My name is Carter Charles.
I was born in Port-au-Prince, Haiti. My father named me Carter because like many Haitians, he loved things Americans. He immigrated there shortly after my birth and we’d always thought the so-called boat he had embarked on had never made it. Little did he know that thirty-six years later I would locate him in Florida (I was on a summer seminar trip sponsored by BYU’s Wheatley Institution). He had left Haiti under the Papa Doc regime. With him gone, my mother took me out of the capital to be raised in a town about 45 minutes away. I grew up attending a Pentecostal protestant church with her and eating food sacrificed to gods at voodoo ceremonies every now and then. I never was a voodoo initiate but I am very much aware of it since it was as much part of my everyday life as Christianity: I grew up with the idea that the world of spirits, all forms, was never too far; three relatives are voodoo priests, my grand-mother on my mother’s side had her gods and an altar in her house. Duty towards the gods and the gift to communicate with them and the other world supposedly run in the family but you run no risk of being zombified by me: I have been as bad at taking care of them as I was good at eating their food.

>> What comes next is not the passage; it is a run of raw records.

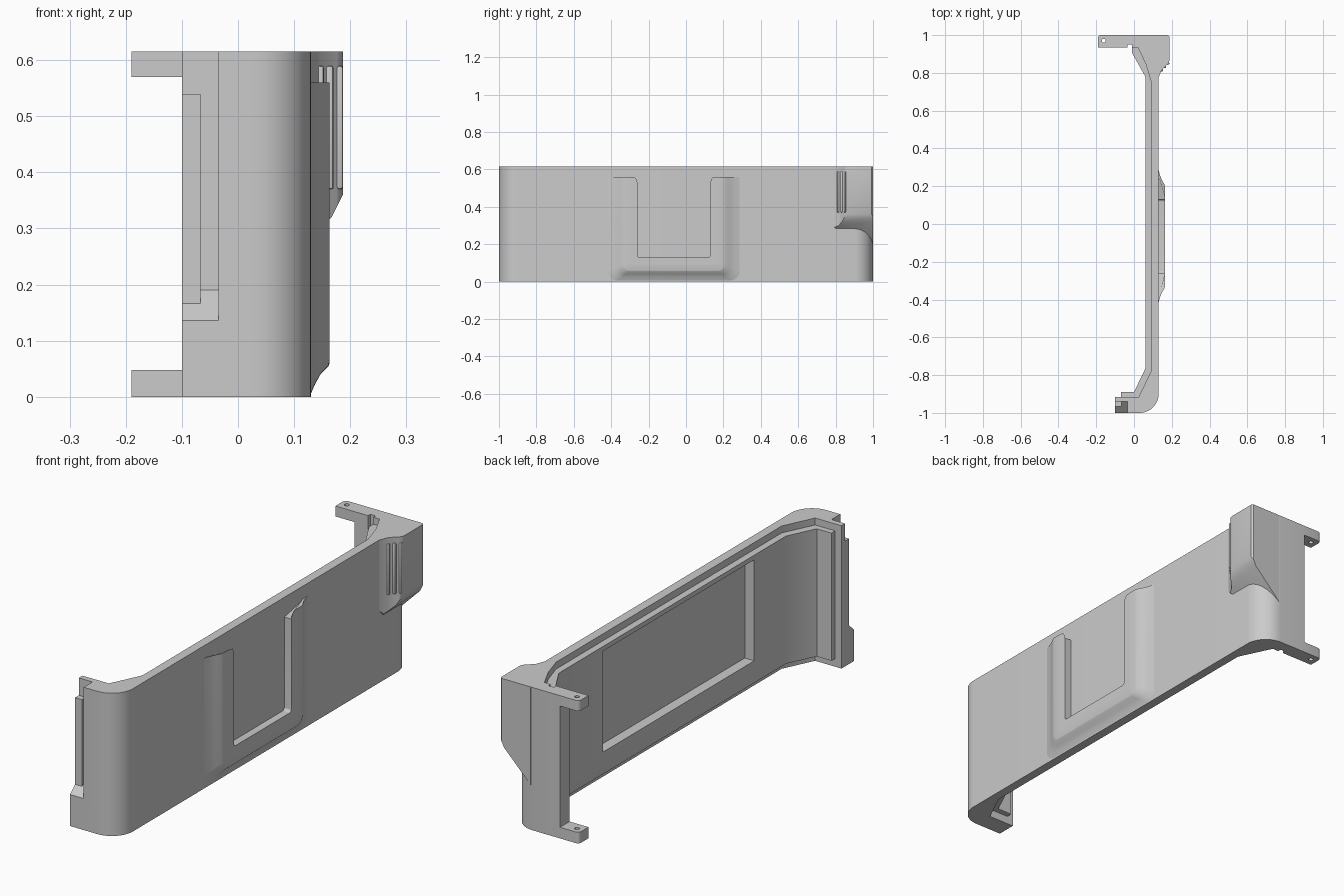
import bpy, bmesh, math
from mathutils import Vector

if "Cube" in bpy.data.objects:
    bpy.data.objects.remove(bpy.data.objects["Cube"])

H = 0.615


def finish(name, bm):
    bmesh.ops.recalc_face_normals(bm, faces=bm.faces)
    me = bpy.data.meshes.new(name)
    bm.to_mesh(me)
    bm.free()
    ob = bpy.data.objects.new(name, me)
    bpy.context.collection.objects.link(ob)
    return ob


def prism_bm(pts, lo, hi, axis='Z'):
    bm = bmesh.new()
    place = (lambda p, h: (p[0], p[1], h)) if axis == 'Z' else (lambda p, h: (h, p[0], p[1]))
    a = [bm.verts.new(place(p, lo)) for p in pts]
    b = [bm.verts.new(place(p, hi)) for p in pts]
    bm.faces.new(a)
    bm.faces.new(b)
    n = len(pts)
    for i in range(n):
        j = (i + 1) % n
        bm.faces.new((a[i], a[j], b[j], b[i]))
    bmesh.ops.recalc_face_normals(bm, faces=bm.faces)
    return bm


def prism(name, pts, lo, hi, axis='Z'):
    return finish(name, prism_bm(pts, lo, hi, axis))


def box(name, x0, x1, y0, y1, z0, z1):
    return prism(name, [(x0, y0), (x1, y0), (x1, y1), (x0, y1)], z0, z1)


def arc(cx, cy, r, a0, a1, n=10):
    return [(cx + r * math.cos(math.radians(a0 + (a1 - a0) * i / n)),
             cy + r * math.sin(math.radians(a0 + (a1 - a0) * i / n))) for i in range(n + 1)]


def select(ob):
    bpy.ops.object.select_all(action='DESELECT')
    ob.select_set(True)
    bpy.context.view_layer.objects.active = ob


def cut(ob, cutter):
    select(ob)
    m = ob.modifiers.new('cut', 'BOOLEAN')
    m.operation = 'DIFFERENCE'
    m.solver = 'EXACT'
    m.object = cutter
    bpy.ops.object.modifier_apply(modifier=m.name)


def remove(ob):
    bpy.data.objects.remove(ob)


# Outer shell: panel with rounded returns at both ends
shell = prism('outer_shell',
              [(-0.10, -1)] + arc(0.03, -0.9, 0.1, -90, 0) + arc(0.03, 0.9, 0.1, 0, 90) +
              [(-0.10, 1), (-0.10, 0.935), (-0.035, 0.935), (-0.035, 0.95), (-0.01, 0.95),
               (-0.01, 0.935), (0.02, 0.935), (0.09, 0.79), (0.09, -0.78), (0.025, -0.915),
               (-0.10, -0.915)], 0, H)

# Inner liner, set back from the top and bottom rims
liner = prism('inner_liner',
              [(-0.07, -0.89), (0, -0.89), (0.06, -0.765), (0.06, 0.78), (-0.01, 0.905),
               (-0.01, 0.96), (0.05, 0.96), (0.1, 0.85), (0.1, -0.85), (0.05, -0.93),
               (-0.07, -0.93)], 0.035, 0.585)

# Rectangular pocket in the inside face
pocket = box('pocket_cutter', -0.02, 0.105, -0.55, 0.48, 0.13, 0.565)
cut(shell, pocket)
cut(liner, pocket)
remove(pocket)

# Slope-floored rebate in the -y end, with its tongue
rebate = prism('rebate_cutter', [(-1.1, 0.045), (-0.94, 0.19), (-0.94, 0.8), (-1.1, 0.8)],
               -0.2, -0.035, 'X')
cut(shell, rebate)
remove(rebate)
box('end_tongue', -0.10, -0.067, -0.966, -0.93, 0.15, 0.54)

# Mounting arms with screw holes
for name, z0, z1 in (('lower_arm', 0, 0.048), ('upper_arm', 0.57, H)):
    arm = prism(name, [(-0.09, 0.935), (-0.19, 0.935)] +
                arc(-0.175, 0.985, 0.015, 180, 90, 4) + [(-0.09, 1)], z0, z1)
    hole = prism('hole_cutter', arc(-0.16, 0.97, 0.01, 0, 337.5, 15), z0 - 0.1, z1 + 0.1)
    cut(arm, hole)
    remove(hole)

# Corner grip: prism with its underside sliced to slopes
bm = prism_bm([(0.12, 0.755), (0.134, 0.785), (0.146, 0.815), (0.176, 0.843), (0.184, 0.853),
               (0.187, 0.865), (0.187, 0.992), (0.18, 1), (0.04, 1), (0.04, 0.92), (0.09, 0.755)],
              0.15, H)
for co, no in (((0.187, 0, 0.34), (1, 0, -1)), ((0.187, 0, 0.36), (2, 0, -1)),
               ((0.13, 0.755, 0.33), (0, -1, -1))):
    res = bmesh.ops.bisect_plane(bm, geom=bm.verts[:] + bm.edges[:] + bm.faces[:], dist=1e-6,
                                 plane_co=co, plane_no=Vector(no).normalized(), clear_outer=True)
    bmesh.ops.holes_fill(bm, edges=[e for e in bm.edges if e.is_boundary], sides=0)
finish('corner_grip', bm)

# Three rounded grip ribs on the angled face
for i in range(3):
    y, x = 0.814 + 0.018 * i, 0.145 + 0.017 * i
    rib = box(f'grip_rib_{i + 1}', x - 0.012, x + 0.008, y - 0.006, y + 0.005, 0.37, 0.59)
    select(rib)
    bev = rib.modifiers.new('round', 'BEVEL')
    bev.width = 0.004
    bev.segments = 2
    bpy.ops.object.modifier_apply(modifier=bev.name)

# U-shaped raised holder: cross-section (side offset, bottom offset, x, top z, corner radius)
section = [(0, 0, 0.12, 0.53, 0.012), (0, 0, 0.163, 0.53, 0.012),
           (0.004, 0.004, 0.163, 0.545, 0.012), (0.012, 0.012, 0.163, 0.556, 0.013),
           (0.03, 0.03, 0.163, 0.56, 0.014), (0.072, 0.07, 0.163, 0.56, 0.03),
           (0.08, 0.076, 0.161, 0.56, 0.035), (0.105, 0.09, 0.147, 0.56, 0.04),
           (0.13, 0.108, 0.137, 0.56, 0.045), (0.16, 0.127, 0.129, 0.56, 0.05),
           (0.16, 0.127, 0.12, 0.56, 0.05)]
bm = bmesh.new()
rows = []
for dy, dz, x, top, r in section:
    y0, y1, z = -0.26 - dy, 0.13 + dy, 0.13 - dz
    path = [(y0, top)] + arc(y0 + r, z + r, r, 180, 270, 6) + \
        arc(y1 - r, z + r, r, 270, 360, 6) + [(y1, top)]
    rows.append([bm.verts.new((x, *p)) for p in path])
for k, row in enumerate(rows):
    nxt = rows[(k + 1) % len(rows)]
    for i in range(len(row) - 1):
        bm.faces.new((row[i], row[i + 1], nxt[i + 1], nxt[i]))
for end in (0, -1):
    bm.faces.new([row[end] for row in rows])
finish('u_holder', bm)

# Smooth the curves, keep crisp edges
for ob in list(bpy.context.scene.objects):
    select(ob)
    bpy.ops.object.shade_smooth_by_angle(angle=math.radians(30))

I regret the food wasted in sacrifices but my training in sociology of religion makes me appreciate great principles in them. And that training has helped me develop great respect for other religious practices or rituals as grounds upon which peoples approach religions that are foreign to them.
A missionary asked me last week if I was married. I told him it’s been 17 years, which triggered on his part “17 years! How old are you?” I may not look 40 but my birth certificate said that I was born in 1977. My kids are 13 (boy), 10 (boy), 5 (girl, yeah!) and the fourth (another girl, yeah!) is due anytime but she keeps me very busy already.
I tend to think of myself as a socio-historian, a term used in some academic circles in France to refer to scholars who approach a research subject from a trans-disciplinary perspective. I am a certified teacher of English as a second language in the French educational system. My Ph.D is in American Studies and focused on the political integration of Mormons in the United States from Reed Smoot to Mitt Romney (2013). I also did two masters’ theses focusing either on Mormonism and politics or on Mormon understanding of priesthood and leadership. I am a tenured teaching professor at Université Bordeaux Montaigne where I teach French/English translation, English applied to business and communication, American Studies and religion in international relations.
I live by the very first commandment ever given to mankind: as much as I love intellectual work, I’ll die if I don’t work with my hands building something or growing things (preferably not thorns and thistles) out of the earth by the sweat of my brow.